Instructions for the task
Could you give the records below again exactly, without the pictures?

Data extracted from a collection

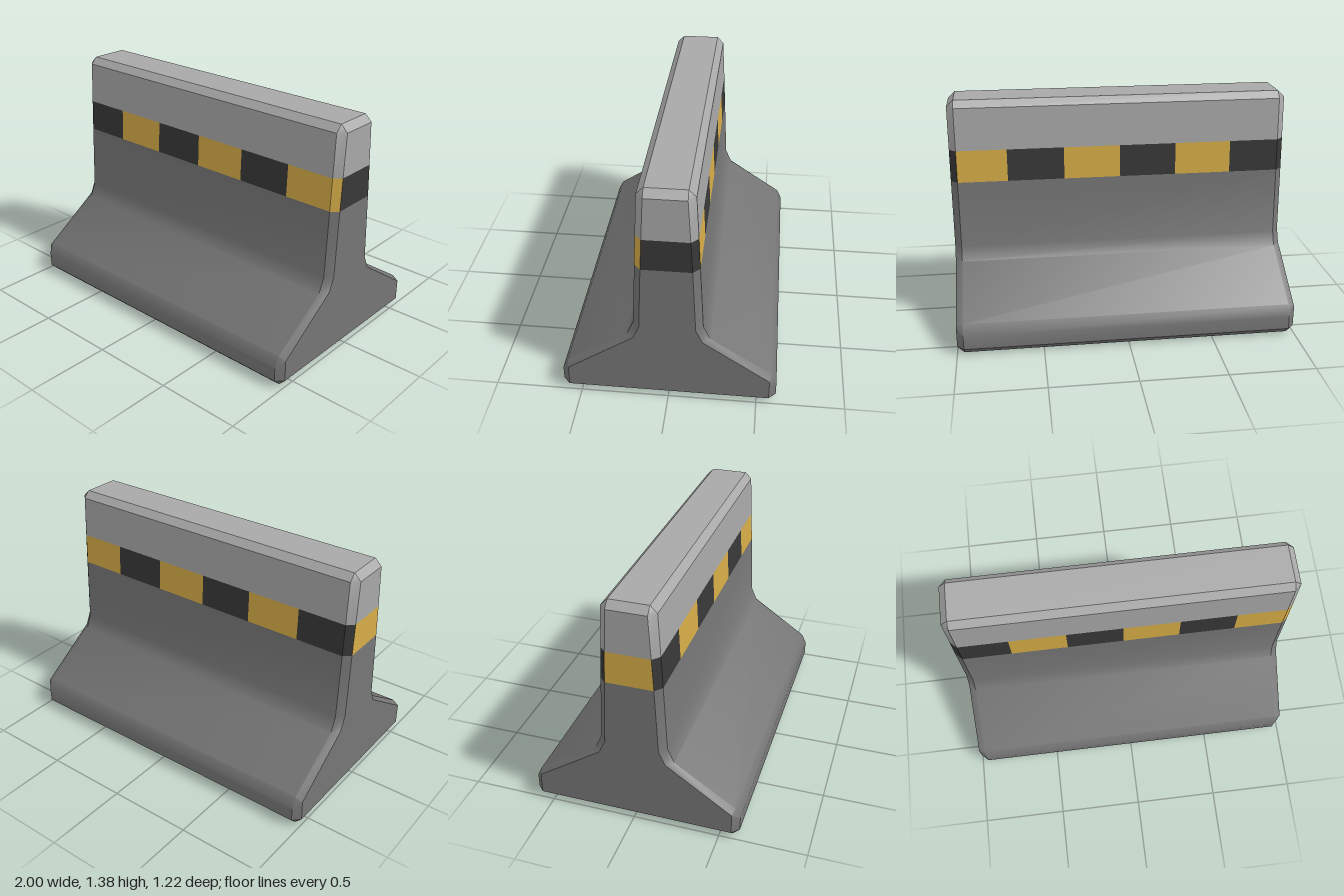
import * as THREE from 'three';
import { toCreasedNormals } from 'three/addons/utils/BufferGeometryUtils.js';

const material = (name, color) => {
  const m = new THREE.MeshStandardMaterial({ color });
  m.name = name;
  return m;
};

// Levels from bottom to top: [end x, side z, side y, end z, end y]
const SIDE_X = 0.96;
const BASE = [
  [0.96, 0.57, 0, 0.57, 0],
  [1, 0.61, 0.04, 0.57, 0.04],
  [1, 0.61, 0.125, 0.57, 0.165],
  [1, 0.58, 0.187, 0.57, 0.165],
  [1, 0.23, 0.42, 0.193, 0.423],
  [1, 0.193, 0.505, 0.155, 0.505],
  [1, 0.174, 0.9, 0.137, 0.9],
];
const BAND = [BASE[6], [1, 0.165, 1.09, 0.127, 1.09]];
const CAP = [BAND[1], [1, 0.152, 1.34, 0.113, 1.34], [0.96, 0.113, 1.38, 0.113, 1.38]];

// Eight corners of one level, counter-clockwise from above, starting at the front
function ring([ex, sz, sy, ez, ey]) {
  return [
    [-SIDE_X, sy, sz], [SIDE_X, sy, sz], [ex, ey, ez], [ex, ey, -ez],
    [SIDE_X, sy, -sz], [-SIDE_X, sy, -sz], [-ex, ey, -ez], [-ex, ey, ez],
  ].map((p) => new THREE.Vector3(...p));
}

// Adds a quad, leaving out collapsed triangles
function addQuad(out, a, b, c, d) {
  for (const t of [[a, b, c], [a, c, d]]) {
    if (new THREE.Triangle(...t).getArea() < 1e-7) continue;
    for (const p of t) out.push(p.x, p.y, p.z);
  }
}

function makeMesh(name, positions, mat) {
  const g = new THREE.BufferGeometry();
  g.setAttribute('position', new THREE.Float32BufferAttribute(positions, 3));
  const mesh = new THREE.Mesh(toCreasedNormals(g, 0.6), mat);
  mesh.name = name;
  return mesh;
}

function loft(levels) {
  const out = [];
  const rings = levels.map(ring);
  for (let k = 0; k + 1 < rings.length; k++) {
    const lo = rings[k], hi = rings[k + 1];
    for (let i = 0; i < 8; i++) {
      const j = (i + 1) % 8;
      addQuad(out, lo[i], lo[j], hi[j], hi[i]);
    }
  }
  return { out, rings };
}

export function createModel() {
  const group = new THREE.Group();
  group.name = 'roadBarrier';
  const concrete = material('concrete', 0x767676);
  const paleConcrete = material('paleConcrete', 0xa8a8a8);
  const yellow = material('yellowPaint', 0xd6ad47);
  const black = material('blackPaint', 0x383838);

  // Flared foot and lower wall, closed underneath
  const base = loft(BASE);
  const b = base.rings[0];
  addQuad(base.out, b[0], b[5], b[4], b[1]);
  group.add(makeMesh('base', base.out, concrete));

  // Bevelled upper wall, closed on top
  const cap = loft(CAP);
  const c = cap.rings[2];
  addQuad(cap.out, c[0], c[1], c[4], c[5]);
  group.add(makeMesh('cap', cap.out, paleConcrete));

  // Warning band: six blocks on each long side, plain ends and corner bevels
  const yellowFaces = [], blackFaces = [];
  const [lo, hi] = BAND.map(ring);
  const stops = [-SIDE_X, -2 / 3, -1 / 3, 0, 1 / 3, 2 / 3, SIDE_X];
  const yellowSides = [1, 6];
  for (let i = 0; i < 8; i++) {
    const j = (i + 1) % 8;
    if (i === 0 || i === 4) {
      for (let s = 0; s < 6; s++) {
        const [x0, x1] = i === 0 ? [stops[s], stops[s + 1]] : [stops[s + 1], stops[s]];
        const at = (p, x) => new THREE.Vector3(x, p.y, p.z);
        addQuad(s % 2 ? yellowFaces : blackFaces, at(lo[i], x0), at(lo[i], x1), at(hi[i], x1), at(hi[i], x0));
      }
    } else {
      addQuad(yellowSides.includes(i) ? yellowFaces : blackFaces, lo[i], lo[j], hi[j], hi[i]);
    }
  }
  group.add(makeMesh('yellowStripes', yellowFaces, yellow));
  group.add(makeMesh('blackStripes', blackFaces, black));
  return group;
}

Output for this exercise
import * as THREE from 'three';
import { toCreasedNormals } from 'three/addons/utils/BufferGeometryUtils.js';

const material = (name, color) => {
  const m = new THREE.MeshStandardMaterial({ color });
  m.name = name;
  return m;
};

// Levels from bottom to top: [end x, side z, side y, end z, end y]
const SIDE_X = 0.96;
const BASE = [
  [0.96, 0.57, 0, 0.57, 0],
  [1, 0.61, 0.04, 0.57, 0.04],
  [1, 0.61, 0.125, 0.57, 0.165],
  [1, 0.58, 0.187, 0.57, 0.165],
  [1, 0.23, 0.42, 0.193, 0.423],
  [1, 0.193, 0.505, 0.155, 0.505],
  [1, 0.174, 0.9, 0.137, 0.9],
];
const BAND = [BASE[6], [1, 0.165, 1.09, 0.127, 1.09]];
const CAP = [BAND[1], [1, 0.152, 1.34, 0.113, 1.34], [0.96, 0.113, 1.38, 0.113, 1.38]];

// Eight corners of one level, counter-clockwise from above, starting at the front
function ring([ex, sz, sy, ez, ey]) {
  return [
    [-SIDE_X, sy, sz], [SIDE_X, sy, sz], [ex, ey, ez], [ex, ey, -ez],
    [SIDE_X, sy, -sz], [-SIDE_X, sy, -sz], [-ex, ey, -ez], [-ex, ey, ez],
  ].map((p) => new THREE.Vector3(...p));
}

// Adds a quad, leaving out collapsed triangles
function addQuad(out, a, b, c, d) {
  for (const t of [[a, b, c], [a, c, d]]) {
    if (new THREE.Triangle(...t).getArea() < 1e-7) continue;
    for (const p of t) out.push(p.x, p.y, p.z);
  }
}

function makeMesh(name, positions, mat) {
  const g = new THREE.BufferGeometry();
  g.setAttribute('position', new THREE.Float32BufferAttribute(positions, 3));
  const mesh = new THREE.Mesh(toCreasedNormals(g, 0.6), mat);
  mesh.name = name;
  return mesh;
}

function loft(levels) {
  const out = [];
  const rings = levels.map(ring);
  for (let k = 0; k + 1 < rings.length; k++) {
    const lo = rings[k], hi = rings[k + 1];
    for (let i = 0; i < 8; i++) {
      const j = (i + 1) % 8;
      addQuad(out, lo[i], lo[j], hi[j], hi[i]);
    }
  }
  return { out, rings };
}

export function createModel() {
  const group = new THREE.Group();
  group.name = 'roadBarrier';
  const concrete = material('concrete', 0x767676);
  const paleConcrete = material('paleConcrete', 0xa8a8a8);
  const yellow = material('yellowPaint', 0xd6ad47);
  const black = material('blackPaint', 0x383838);

  // Flared foot and lower wall, closed underneath
  const base = loft(BASE);
  const b = base.rings[0];
  addQuad(base.out, b[0], b[5], b[4], b[1]);
  group.add(makeMesh('base', base.out, concrete));

  // Bevelled upper wall, closed on top
  const cap = loft(CAP);
  const c = cap.rings[2];
  addQuad(cap.out, c[0], c[1], c[4], c[5]);
  group.add(makeMesh('cap', cap.out, paleConcrete));

  // Warning band: six blocks on each long side, plain ends and corner bevels
  const yellowFaces = [], blackFaces = [];
  const [lo, hi] = BAND.map(ring);
  const stops = [-SIDE_X, -2 / 3, -1 / 3, 0, 1 / 3, 2 / 3, SIDE_X];
  const yellowSides = [1, 6];
  for (let i = 0; i < 8; i++) {
    const j = (i + 1) % 8;
    if (i === 0 || i === 4) {
      for (let s = 0; s < 6; s++) {
        const [x0, x1] = i === 0 ? [stops[s], stops[s + 1]] : [stops[s + 1], stops[s]];
        const at = (p, x) => new THREE.Vector3(x, p.y, p.z);
        addQuad(s % 2 ? yellowFaces : blackFaces, at(lo[i], x0), at(lo[i], x1), at(hi[i], x1), at(hi[i], x0));
      }
    } else {
      addQuad(yellowSides.includes(i) ? yellowFaces : blackFaces, lo[i], lo[j], hi[j], hi[i]);
    }
  }
  group.add(makeMesh('yellowStripes', yellowFaces, yellow));
  group.add(makeMesh('blackStripes', blackFaces, black));
  return group;
}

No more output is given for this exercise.